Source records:
[Start of section]

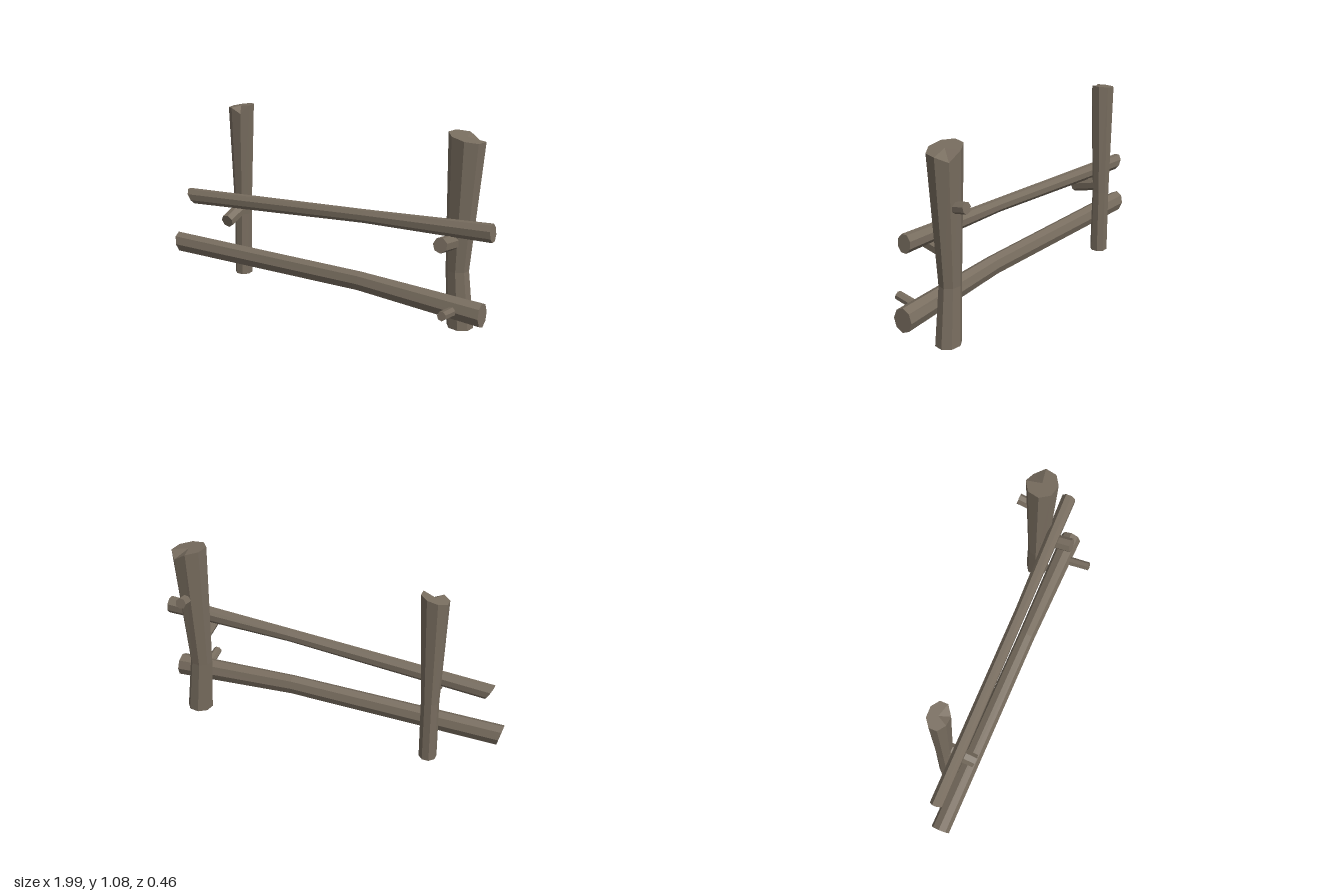
import * as THREE from 'three';

const wood = new THREE.MeshStandardMaterial({ color: 0x786d5f, flatShading: true });
wood.name = 'weatheredWood';

// Rough log running along one axis (0 = x, 1 = y, 2 = z), built from rings.
// Each ring: c = centre, r = radii on the two cross axes, tilt = slant of the cut.
// chip = { ring corner: offset along the axis } knocks corners off the far end.
function log(name, axis, rings, { sides = 8, phase = 0, chip = {} } = {}) {
  const u = (axis + 1) % 3, v = (axis + 2) % 3;
  const loops = rings.map(({ c, r, tilt = [0, 0] }, k) =>
    Array.from({ length: sides }, (_, j) => {
      const a = phase + (j / sides) * Math.PI * 2;
      const du = Math.cos(a) * r[0], dv = Math.sin(a) * r[1];
      const p = [...c];
      p[u] += du;
      p[v] += dv;
      p[axis] += du * tilt[0] + dv * tilt[1];
      if (k === rings.length - 1) p[axis] += chip[j] ?? 0;
      return p;
    }));
  const pos = [];
  const tri = (a, b, c) => pos.push(...a, ...b, ...c);
  const last = loops.length - 1;
  for (let j = 0; j < sides; j++) {
    const n = (j + 1) % sides;
    for (let k = 0; k < last; k++) {
      const [a, b] = [loops[k], loops[k + 1]];
      tri(a[j], a[n], b[n]);
      tri(a[j], b[n], b[j]);
    }
    // End cuts
    tri(rings[0].c, loops[0][n], loops[0][j]);
    tri(rings[last].c, loops[last][j], loops[last][n]);
  }
  const g = new THREE.BufferGeometry();
  g.setAttribute('position', new THREE.Float32BufferAttribute(pos, 3));
  g.computeVertexNormals();
  const mesh = new THREE.Mesh(g, wood);
  mesh.name = name;
  return mesh;
}

// Short branch stub along z, cut square to its own slope
function stub(name, x, [y0, z0], [y1, z1], r0, r1) {
  const tilt = [0, -(y1 - y0) / (z1 - z0)];
  return log(name, 2, [
    { c: [x, y0, z0], r: [r0, r0], tilt },
    { c: [x, y1, z1], r: [r1, r1], tilt },
  ], { sides: 7, phase: 0.4 });
}

export function createModel() {
  const fence = new THREE.Group();
  fence.name = 'fence';

  // Upright posts, thicker towards the top (radii in z, x)
  fence.add(
    log('leftPost', 1, [
      { c: [0.79, 0.003, -0.088], r: [0.068, 0.074], tilt: [0, -0.02] },
      { c: [0.762, 0.33, -0.086], r: [0.058, 0.064] },
      { c: [0.782, 1.062, -0.094], r: [0.088, 0.1], tilt: [0, -0.18] },
    ], { phase: 0.2, chip: { 3: -0.035 } }),
    log('rightPost', 1, [
      { c: [-0.613, 0.022, -0.072], r: [0.05, 0.05] },
      { c: [-0.61, 0.4, -0.078], r: [0.047, 0.05] },
      { c: [-0.605, 1.045, -0.078], r: [0.059, 0.077], tilt: [0, 0.2] },
    ], { phase: Math.PI / 8, chip: { 0: -0.04 } }),
  );

  // Rails lying across the posts (radii in y, z)
  fence.add(
    log('lowerRail', 0, [
      { c: [-0.983, 0.18, 0.052], r: [0.061, 0.052], tilt: [-0.25, 0] },
      { c: [0.25, 0.198, 0.054], r: [0.058, 0.048] },
      { c: [0.972, 0.165, 0.053], r: [0.068, 0.06], tilt: [-0.05, 0] },
    ]),
    log('upperRail', 0, [
      { c: [-0.91, 0.475, 0.015], r: [0.044, 0.037], tilt: [-0.55, 0] },
      { c: [0.25, 0.565, 0.014], r: [0.038, 0.034] },
      { c: [0.988, 0.608, 0.004], r: [0.051, 0.042], tilt: [-0.1, 0] },
    ], { phase: Math.PI / 8 }),
  );

  // Branch stubs on the posts and lower rail
  fence.add(
    stub('leftPostFrontStub', 0.75, [0.49, -0.08], [0.533, 0.12], 0.042, 0.041),
    stub('leftPostBackStub', 0.785, [0.785, -0.226], [0.76, -0.1], 0.031, 0.031),
    stub('rightPostStub', -0.6, [0.446, -0.07], [0.4, 0.1], 0.037, 0.038),
    stub('railStub', 0.82, [0.162, 0.06], [0.194, 0.226], 0.027, 0.025),
  );
  return fence;
}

[End of section]

→ **WHAT YOU HAVE TO DO**
Set down, exactly as they appear above, all lines from the one that has "sides = 8, phase" down to the one that has "new THREE.Float32BufferAttribute(pos, 3));", including those two and no others.

→ **ANSWER BOX**
function log(name, axis, rings, { sides = 8, phase = 0, chip = {} } = {}) {
  const u = (axis + 1) % 3, v = (axis + 2) % 3;
  const loops = rings.map(({ c, r, tilt = [0, 0] }, k) =>
    Array.from({ length: sides }, (_, j) => {
      const a = phase + (j / sides) * Math.PI * 2;
      const du = Math.cos(a) * r[0], dv = Math.sin(a) * r[1];
      const p = [...c];
      p[u] += du;
      p[v] += dv;
      p[axis] += du * tilt[0] + dv * tilt[1];
      if (k === rings.length - 1) p[axis] += chip[j] ?? 0;
      return p;
    }));
  const pos = [];
  const tri = (a, b, c) => pos.push(...a, ...b, ...c);
  const last = loops.length - 1;
  for (let j = 0; j < sides; j++) {
    const n = (j + 1) % sides;
    for (let k = 0; k < last; k++) {
      const [a, b] = [loops[k], loops[k + 1]];
      tri(a[j], a[n], b[n]);
      tri(a[j], b[n], b[j]);
    }
    // End cuts
    tri(rings[0].c, loops[0][n], loops[0][j]);
    tri(rings[last].c, loops[last][j], loops[last][n]);
  }
  const g = new THREE.BufferGeometry();
  g.setAttribute('position', new THREE.Float32BufferAttribute(pos, 3));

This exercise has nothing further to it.